PROVIDED MATERIAL START

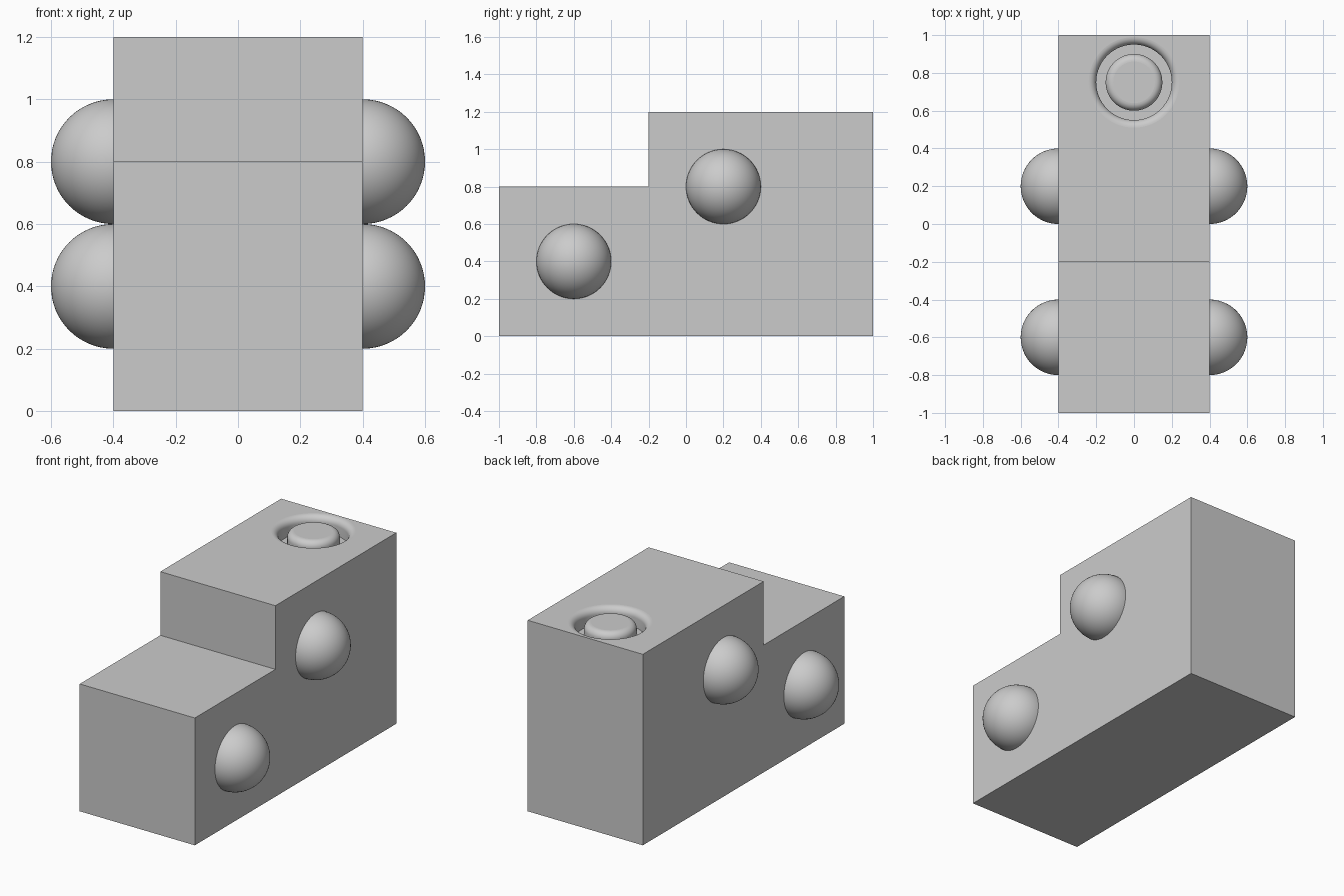
import bpy, bmesh, math
from mathutils import Matrix

cube = bpy.data.objects.get("Cube")
if cube:
    bpy.data.objects.remove(cube, do_unlink=True)

GREY = (0.6, 0.6, 0.6, 1.0)
mat = bpy.data.materials.new("plain_grey")
mat.use_nodes = True
mat.diffuse_color = GREY
mat.node_tree.nodes["Principled BSDF"].inputs["Base Color"].default_value = GREY


def make_object(name, bm):
    bmesh.ops.recalc_face_normals(bm, faces=bm.faces)
    mesh = bpy.data.meshes.new(name)
    bm.to_mesh(mesh)
    bm.free()
    mesh.materials.append(mat)
    obj = bpy.data.objects.new(name, mesh)
    bpy.context.collection.objects.link(obj)
    return obj


def arc(cr, cz, radius, start, end, steps=8):
    angles = [math.radians(start + (end - start) * i / steps) for i in range(steps + 1)]
    return [(cr + radius * math.cos(a), cz + radius * math.sin(a)) for a in angles]


# Stepped body: side profile extruded across the width
HALF, TOP, STEP = 0.4, 1.2, 0.8
bm = bmesh.new()
profile = [(-1, 0), (1, 0), (1, TOP), (-0.2, TOP), (-0.2, STEP), (-1, STEP)]
side = bm.faces.new([bm.verts.new((-HALF, y, z)) for y, z in profile])
ext = bmesh.ops.extrude_face_region(bm, geom=[side])
moved = [v for v in ext["geom"] if isinstance(v, bmesh.types.BMVert)]
bmesh.ops.translate(bm, verts=moved, vec=(2 * HALF, 0, 0))
body = make_object("stepped_body", bm)

# Ring groove cutter: leaves a rounded button inside a rounded rim
FILLET, BUTTON, HOLE, DEPTH, SEGMENTS = 0.04, 0.15, 0.2, 0.1, 96
edge_z = TOP - FILLET
section = (arc(BUTTON - FILLET, edge_z, FILLET, 90, 0)
           + [(BUTTON, TOP - DEPTH), (HOLE, TOP - DEPTH)]
           + arc(HOLE + FILLET, edge_z, FILLET, 180, 90)
           + [(HOLE + FILLET, TOP + 0.1), (BUTTON - FILLET, TOP + 0.1)])
bm = bmesh.new()
rings = []
for i in range(SEGMENTS):
    a = math.tau * i / SEGMENTS
    rings.append([bm.verts.new((r * math.cos(a), 0.75 + r * math.sin(a), z)) for r, z in section])
for i, ring in enumerate(rings):
    following = rings[(i + 1) % SEGMENTS]
    for j in range(len(section)):
        k = (j + 1) % len(section)
        bm.faces.new((ring[j], ring[k], following[k], following[j]))
bm.normal_update()
for face in bm.faces:
    face.smooth = abs(face.normal.z) < 0.999
cutter = make_object("groove_cutter", bm)
cutter.hide_render = True

cut = body.modifiers.new("groove", "BOOLEAN")
cut.operation = "DIFFERENCE"
cut.solver = "EXACT"
cut.object = cutter
bpy.context.view_layer.objects.active = body
body.select_set(True)
bpy.ops.object.modifier_apply(modifier=cut.name)
bpy.data.objects.remove(cutter, do_unlink=True)

# Ball knobs half sunk into both sides
for place, y, z in (("front", -0.6, 0.4), ("rear", 0.2, 0.8)):
    for hand, sign in (("left", 1), ("right", -1)):
        bm = bmesh.new()
        bmesh.ops.create_uvsphere(bm, u_segments=64, v_segments=32, radius=0.2,
                                  matrix=Matrix.Rotation(math.pi / 2, 4, "Y"))
        for face in bm.faces:
            face.smooth = True
        ball = make_object(f"{place}_{hand}_ball", bm)
        ball.location = (sign * HALF, y, z)
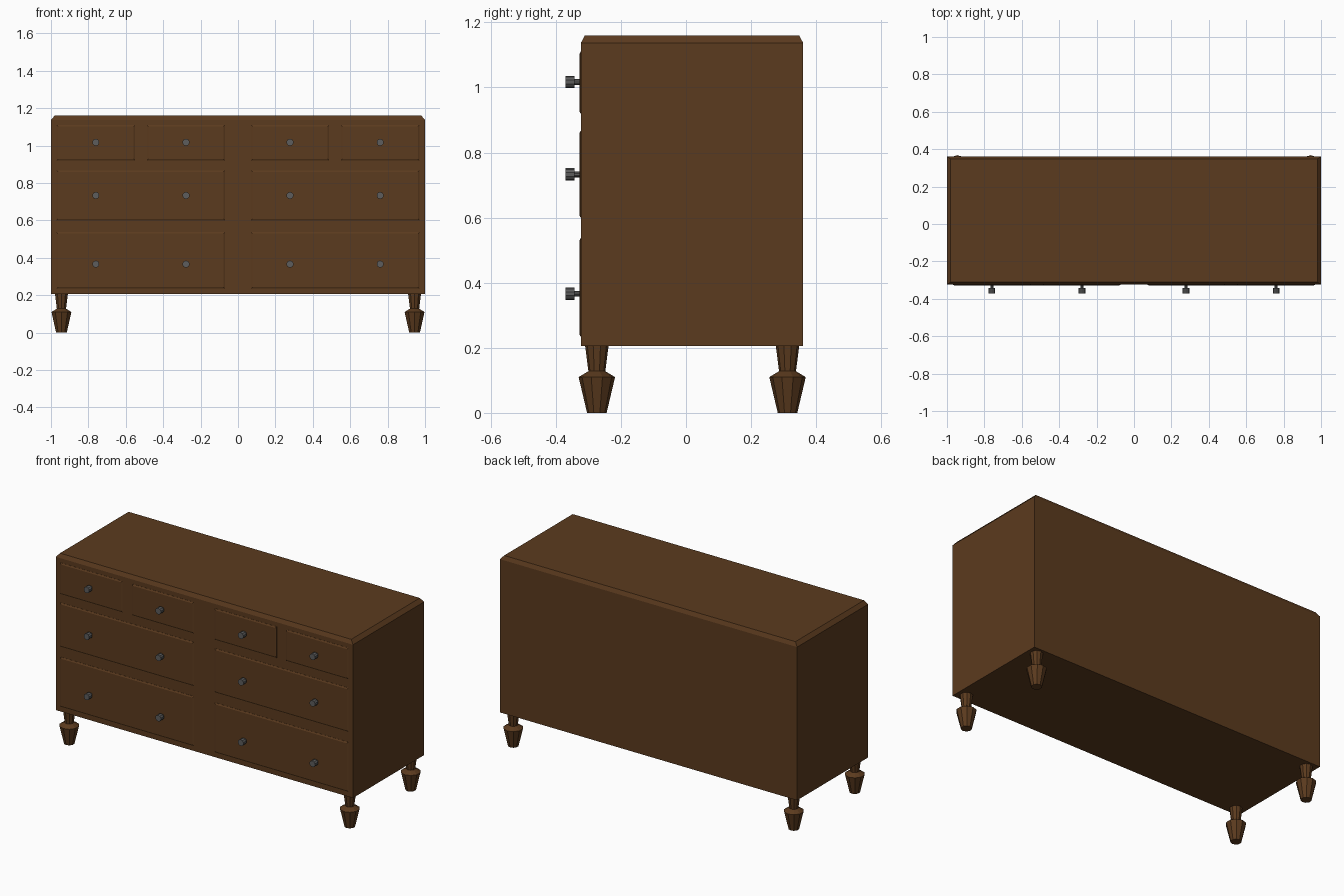
import bpy, bmesh, math
from mathutils import Matrix

if "Cube" in bpy.data.objects:
    bpy.data.objects.remove(bpy.data.objects["Cube"])


def material(name, rgb):
    m = bpy.data.materials.new(name)
    m.diffuse_color = (*rgb, 1)
    m.use_nodes = True
    m.node_tree.nodes["Principled BSDF"].inputs["Base Color"].default_value = m.diffuse_color
    return m


wood = material("dark_wood", (0.105, 0.043, 0.013))
metal = material("dark_metal", (0.11, 0.11, 0.11))


def finish(name, bm, mat):
    bmesh.ops.recalc_face_normals(bm, faces=bm.faces)
    me = bpy.data.meshes.new(name)
    bm.to_mesh(me)
    bm.free()
    me.materials.append(mat)
    ob = bpy.data.objects.new(name, me)
    bpy.context.collection.objects.link(ob)
    return ob


def loft(name, rings, mat):
    """Skin a stack of point rings and cap both ends."""
    bm = bmesh.new()
    loops = [[bm.verts.new(p) for p in ring] for ring in rings]
    n = len(loops[0])
    for a, b in zip(loops, loops[1:]):
        for i in range(n):
            j = (i + 1) % n
            bm.faces.new((a[i], a[j], b[j], b[i]))
    bm.faces.new(loops[0][::-1])
    bm.faces.new(loops[-1])
    return finish(name, bm, mat)


def turned(name, profile, sides, matrix, mat):
    """Faceted turned part from (radius, height) pairs."""
    angles = [2 * math.pi * (i + 0.5) / sides for i in range(sides)]
    rings = [[matrix @ Matrix.Translation((r * math.cos(a), r * math.sin(a), h)).to_translation()
              for a in angles] for r, h in profile]
    return loft(name, rings, mat)


# Cabinet body with chamfered top edge
Y0, Y1 = -0.323, 0.36


def rect(dx, dy, z):
    return [(-1 + dx, Y0 + dy, z), (1 - dx, Y0 + dy, z), (1 - dx, Y1 - dy, z), (-1 + dx, Y1 - dy, z)]


loft("cabinet_body", [rect(0, 0, 0.205), rect(0, 0, 1.137), rect(0.02, 0.012, 1.16)], wood)


# Drawer fronts, slightly raised with bevelled rims
def drawer(name, x0, x1, z0, z1):
    def ring(i, y):
        return [(x0 + i, y, z0 + i), (x1 - i, y, z0 + i), (x1 - i, y, z1 - i), (x0 + i, y, z1 - i)]
    loft(name, [ring(0, Y0 + 0.01), ring(0, Y0 - 0.001), ring(0.008, Y0 - 0.005)], wood)


# Knob: thin stem and wider round head, pointing to the front
def knob(name, x, z):
    m = Matrix.Translation((x, Y0, z)) @ Matrix.Rotation(math.pi / 2, 4, 'X')
    turned(name, [(0.009, -0.005), (0.009, 0.019), (0.019, 0.019), (0.019, 0.048)], 10, m, metal)


for side, s in (("left", -1), ("right", 1)):
    for part, a, b, z0, z1 in (("top_inner", 0.07, 0.487, 0.92, 1.11), ("top_outer", 0.55, 0.97, 0.92, 1.11),
                               ("middle", 0.07, 0.97, 0.60, 0.867), ("bottom", 0.07, 0.97, 0.235, 0.537)):
        x0, x1 = sorted((s * a, s * b))
        drawer(f"{side}_{part}_drawer", x0, x1, z0, z1)
    for row, z in (("top", 1.017), ("middle", 0.733), ("bottom", 0.366)):
        knob(f"{side}_{row}_inner_knob", s * 0.278, z)
        knob(f"{side}_{row}_outer_knob", s * 0.76, z)

    # Turned feet
    for end, y in (("front", -0.274), ("back", 0.312)):
        turned(f"{side}_{end}_foot",
               [(0.03, 0), (0.056, 0.11), (0.026, 0.128), (0.036, 0.206)],
               10, Matrix.Translation((s * 0.944, y, 0)), wood)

PROVIDED MATERIAL END

**DIRECTIONS FOR THIS TASK:**
Would you print exactly and only the lines of the material above that run from the line with "stack of point" through the line with "bm.faces.new((a[i], a[j], b[j], b[i]))", both included?

**YOUR SOLUTION:**
    """Skin a stack of point rings and cap both ends."""
    bm = bmesh.new()
    loops = [[bm.verts.new(p) for p in ring] for ring in rings]
    n = len(loops[0])
    for a, b in zip(loops, loops[1:]):
        for i in range(n):
            j = (i + 1) % n
            bm.faces.new((a[i], a[j], b[j], b[i]))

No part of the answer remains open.